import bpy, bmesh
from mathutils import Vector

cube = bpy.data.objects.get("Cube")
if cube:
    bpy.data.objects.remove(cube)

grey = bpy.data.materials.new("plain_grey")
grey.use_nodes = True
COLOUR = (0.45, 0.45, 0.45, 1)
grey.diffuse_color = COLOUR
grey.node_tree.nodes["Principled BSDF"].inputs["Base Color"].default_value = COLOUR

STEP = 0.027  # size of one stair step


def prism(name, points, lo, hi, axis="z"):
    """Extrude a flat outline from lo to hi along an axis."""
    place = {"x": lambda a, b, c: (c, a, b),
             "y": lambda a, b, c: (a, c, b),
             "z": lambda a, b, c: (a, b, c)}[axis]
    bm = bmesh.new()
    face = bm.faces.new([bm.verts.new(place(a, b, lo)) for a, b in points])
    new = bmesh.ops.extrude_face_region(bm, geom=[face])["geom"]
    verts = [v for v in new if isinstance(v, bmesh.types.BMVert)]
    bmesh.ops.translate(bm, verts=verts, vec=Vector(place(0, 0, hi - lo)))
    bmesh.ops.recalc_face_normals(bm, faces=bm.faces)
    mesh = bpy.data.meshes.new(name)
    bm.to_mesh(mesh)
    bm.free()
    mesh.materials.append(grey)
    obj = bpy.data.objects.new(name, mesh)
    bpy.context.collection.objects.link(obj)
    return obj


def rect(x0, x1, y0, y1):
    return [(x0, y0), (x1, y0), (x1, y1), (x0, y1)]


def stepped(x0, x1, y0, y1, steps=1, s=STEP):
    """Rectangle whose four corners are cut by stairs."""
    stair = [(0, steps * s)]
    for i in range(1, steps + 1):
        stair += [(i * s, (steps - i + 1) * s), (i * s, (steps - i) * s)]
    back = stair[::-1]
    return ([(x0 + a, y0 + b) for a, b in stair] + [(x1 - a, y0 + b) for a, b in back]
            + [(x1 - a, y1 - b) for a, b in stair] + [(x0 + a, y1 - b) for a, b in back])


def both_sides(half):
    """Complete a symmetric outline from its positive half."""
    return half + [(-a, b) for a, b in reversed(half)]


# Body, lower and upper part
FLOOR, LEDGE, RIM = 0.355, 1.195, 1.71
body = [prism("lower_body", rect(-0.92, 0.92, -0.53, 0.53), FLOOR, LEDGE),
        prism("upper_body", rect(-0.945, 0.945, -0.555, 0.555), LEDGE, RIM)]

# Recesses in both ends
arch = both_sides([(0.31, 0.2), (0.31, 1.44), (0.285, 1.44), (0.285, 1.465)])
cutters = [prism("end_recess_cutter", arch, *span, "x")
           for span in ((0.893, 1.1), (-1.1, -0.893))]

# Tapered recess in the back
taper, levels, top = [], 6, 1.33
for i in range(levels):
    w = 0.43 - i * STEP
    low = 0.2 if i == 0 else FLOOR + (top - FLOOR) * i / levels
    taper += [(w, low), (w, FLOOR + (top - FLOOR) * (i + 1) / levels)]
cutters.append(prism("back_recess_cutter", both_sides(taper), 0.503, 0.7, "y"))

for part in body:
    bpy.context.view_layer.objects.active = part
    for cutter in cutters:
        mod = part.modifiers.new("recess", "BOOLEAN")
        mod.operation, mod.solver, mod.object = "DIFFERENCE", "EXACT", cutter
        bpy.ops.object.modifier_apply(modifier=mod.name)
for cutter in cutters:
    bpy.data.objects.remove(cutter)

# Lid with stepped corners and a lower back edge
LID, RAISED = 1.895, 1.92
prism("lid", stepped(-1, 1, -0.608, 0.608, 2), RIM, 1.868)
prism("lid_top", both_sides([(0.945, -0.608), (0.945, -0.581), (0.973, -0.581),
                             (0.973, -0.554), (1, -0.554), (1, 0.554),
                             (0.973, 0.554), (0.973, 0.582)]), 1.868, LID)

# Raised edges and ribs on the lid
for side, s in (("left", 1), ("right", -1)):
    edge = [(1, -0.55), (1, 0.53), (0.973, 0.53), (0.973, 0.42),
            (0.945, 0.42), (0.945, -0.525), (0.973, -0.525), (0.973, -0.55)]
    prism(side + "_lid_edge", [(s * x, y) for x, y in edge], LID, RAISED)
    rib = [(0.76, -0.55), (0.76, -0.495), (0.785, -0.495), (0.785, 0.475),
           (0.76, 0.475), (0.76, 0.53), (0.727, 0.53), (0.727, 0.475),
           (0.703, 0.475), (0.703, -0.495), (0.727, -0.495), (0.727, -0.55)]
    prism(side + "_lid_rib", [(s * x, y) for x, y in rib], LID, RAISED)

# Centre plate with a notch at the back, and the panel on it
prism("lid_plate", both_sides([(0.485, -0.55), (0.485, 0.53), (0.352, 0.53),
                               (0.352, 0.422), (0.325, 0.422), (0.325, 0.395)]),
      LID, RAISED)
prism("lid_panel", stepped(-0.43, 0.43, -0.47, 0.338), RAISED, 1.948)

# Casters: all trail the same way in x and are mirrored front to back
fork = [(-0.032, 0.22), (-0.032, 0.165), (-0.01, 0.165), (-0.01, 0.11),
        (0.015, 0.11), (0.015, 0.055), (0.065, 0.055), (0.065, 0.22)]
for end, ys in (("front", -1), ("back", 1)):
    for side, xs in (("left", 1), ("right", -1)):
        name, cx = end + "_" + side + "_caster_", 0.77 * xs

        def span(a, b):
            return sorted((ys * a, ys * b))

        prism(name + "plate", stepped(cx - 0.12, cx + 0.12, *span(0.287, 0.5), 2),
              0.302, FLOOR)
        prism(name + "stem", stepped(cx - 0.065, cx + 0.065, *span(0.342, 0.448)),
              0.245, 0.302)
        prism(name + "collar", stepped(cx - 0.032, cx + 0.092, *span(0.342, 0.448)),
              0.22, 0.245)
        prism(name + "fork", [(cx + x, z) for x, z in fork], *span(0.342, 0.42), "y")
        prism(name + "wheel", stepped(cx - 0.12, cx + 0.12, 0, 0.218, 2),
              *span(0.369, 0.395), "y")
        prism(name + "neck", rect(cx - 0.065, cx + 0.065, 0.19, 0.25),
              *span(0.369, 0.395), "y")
####
● **WHAT YOU NEED TO DO**: Please return all of the records exactly.

● **TASK RESULT**:
import bpy, bmesh
from mathutils import Vector

cube = bpy.data.objects.get("Cube")
if cube:
    bpy.data.objects.remove(cube)

grey = bpy.data.materials.new("plain_grey")
grey.use_nodes = True
COLOUR = (0.45, 0.45, 0.45, 1)
grey.diffuse_color = COLOUR
grey.node_tree.nodes["Principled BSDF"].inputs["Base Color"].default_value = COLOUR

STEP = 0.027  # size of one stair step


def prism(name, points, lo, hi, axis="z"):
    """Extrude a flat outline from lo to hi along an axis."""
    place = {"x": lambda a, b, c: (c, a, b),
             "y": lambda a, b, c: (a, c, b),
             "z": lambda a, b, c: (a, b, c)}[axis]
    bm = bmesh.new()
    face = bm.faces.new([bm.verts.new(place(a, b, lo)) for a, b in points])
    new = bmesh.ops.extrude_face_region(bm, geom=[face])["geom"]
    verts = [v for v in new if isinstance(v, bmesh.types.BMVert)]
    bmesh.ops.translate(bm, verts=verts, vec=Vector(place(0, 0, hi - lo)))
    bmesh.ops.recalc_face_normals(bm, faces=bm.faces)
    mesh = bpy.data.meshes.new(name)
    bm.to_mesh(mesh)
    bm.free()
    mesh.materials.append(grey)
    obj = bpy.data.objects.new(name, mesh)
    bpy.context.collection.objects.link(obj)
    return obj


def rect(x0, x1, y0, y1):
    return [(x0, y0), (x1, y0), (x1, y1), (x0, y1)]


def stepped(x0, x1, y0, y1, steps=1, s=STEP):
    """Rectangle whose four corners are cut by stairs."""
    stair = [(0, steps * s)]
    for i in range(1, steps + 1):
        stair += [(i * s, (steps - i + 1) * s), (i * s, (steps - i) * s)]
    back = stair[::-1]
    return ([(x0 + a, y0 + b) for a, b in stair] + [(x1 - a, y0 + b) for a, b in back]
            + [(x1 - a, y1 - b) for a, b in stair] + [(x0 + a, y1 - b) for a, b in back])


def both_sides(half):
    """Complete a symmetric outline from its positive half."""
    return half + [(-a, b) for a, b in reversed(half)]


# Body, lower and upper part
FLOOR, LEDGE, RIM = 0.355, 1.195, 1.71
body = [prism("lower_body", rect(-0.92, 0.92, -0.53, 0.53), FLOOR, LEDGE),
        prism("upper_body", rect(-0.945, 0.945, -0.555, 0.555), LEDGE, RIM)]

# Recesses in both ends
arch = both_sides([(0.31, 0.2), (0.31, 1.44), (0.285, 1.44), (0.285, 1.465)])
cutters = [prism("end_recess_cutter", arch, *span, "x")
           for span in ((0.893, 1.1), (-1.1, -0.893))]

# Tapered recess in the back
taper, levels, top = [], 6, 1.33
for i in range(levels):
    w = 0.43 - i * STEP
    low = 0.2 if i == 0 else FLOOR + (top - FLOOR) * i / levels
    taper += [(w, low), (w, FLOOR + (top - FLOOR) * (i + 1) / levels)]
cutters.append(prism("back_recess_cutter", both_sides(taper), 0.503, 0.7, "y"))

for part in body:
    bpy.context.view_layer.objects.active = part
    for cutter in cutters:
        mod = part.modifiers.new("recess", "BOOLEAN")
        mod.operation, mod.solver, mod.object = "DIFFERENCE", "EXACT", cutter
        bpy.ops.object.modifier_apply(modifier=mod.name)
for cutter in cutters:
    bpy.data.objects.remove(cutter)

# Lid with stepped corners and a lower back edge
LID, RAISED = 1.895, 1.92
prism("lid", stepped(-1, 1, -0.608, 0.608, 2), RIM, 1.868)
prism("lid_top", both_sides([(0.945, -0.608), (0.945, -0.581), (0.973, -0.581),
                             (0.973, -0.554), (1, -0.554), (1, 0.554),
                             (0.973, 0.554), (0.973, 0.582)]), 1.868, LID)

# Raised edges and ribs on the lid
for side, s in (("left", 1), ("right", -1)):
    edge = [(1, -0.55), (1, 0.53), (0.973, 0.53), (0.973, 0.42),
            (0.945, 0.42), (0.945, -0.525), (0.973, -0.525), (0.973, -0.55)]
    prism(side + "_lid_edge", [(s * x, y) for x, y in edge], LID, RAISED)
    rib = [(0.76, -0.55), (0.76, -0.495), (0.785, -0.495), (0.785, 0.475),
           (0.76, 0.475), (0.76, 0.53), (0.727, 0.53), (0.727, 0.475),
           (0.703, 0.475), (0.703, -0.495), (0.727, -0.495), (0.727, -0.55)]
    prism(side + "_lid_rib", [(s * x, y) for x, y in rib], LID, RAISED)

# Centre plate with a notch at the back, and the panel on it
prism("lid_plate", both_sides([(0.485, -0.55), (0.485, 0.53), (0.352, 0.53),
                               (0.352, 0.422), (0.325, 0.422), (0.325, 0.395)]),
      LID, RAISED)
prism("lid_panel", stepped(-0.43, 0.43, -0.47, 0.338), RAISED, 1.948)

# Casters: all trail the same way in x and are mirrored front to back
fork = [(-0.032, 0.22), (-0.032, 0.165), (-0.01, 0.165), (-0.01, 0.11),
        (0.015, 0.11), (0.015, 0.055), (0.065, 0.055), (0.065, 0.22)]
for end, ys in (("front", -1), ("back", 1)):
    for side, xs in (("left", 1), ("right", -1)):
        name, cx = end + "_" + side + "_caster_", 0.77 * xs

        def span(a, b):
            return sorted((ys * a, ys * b))

        prism(name + "plate", stepped(cx - 0.12, cx + 0.12, *span(0.287, 0.5), 2),
              0.302, FLOOR)
        prism(name + "stem", stepped(cx - 0.065, cx + 0.065, *span(0.342, 0.448)),
              0.245, 0.302)
        prism(name + "collar", stepped(cx - 0.032, cx + 0.092, *span(0.342, 0.448)),
              0.22, 0.245)
        prism(name + "fork", [(cx + x, z) for x, z in fork], *span(0.342, 0.42), "y")
        prism(name + "wheel", stepped(cx - 0.12, cx + 0.12, 0, 0.218, 2),
              *span(0.369, 0.395), "y")
        prism(name + "neck", rect(cx - 0.065, cx + 0.065, 0.19, 0.25),
              *span(0.369, 0.395), "y")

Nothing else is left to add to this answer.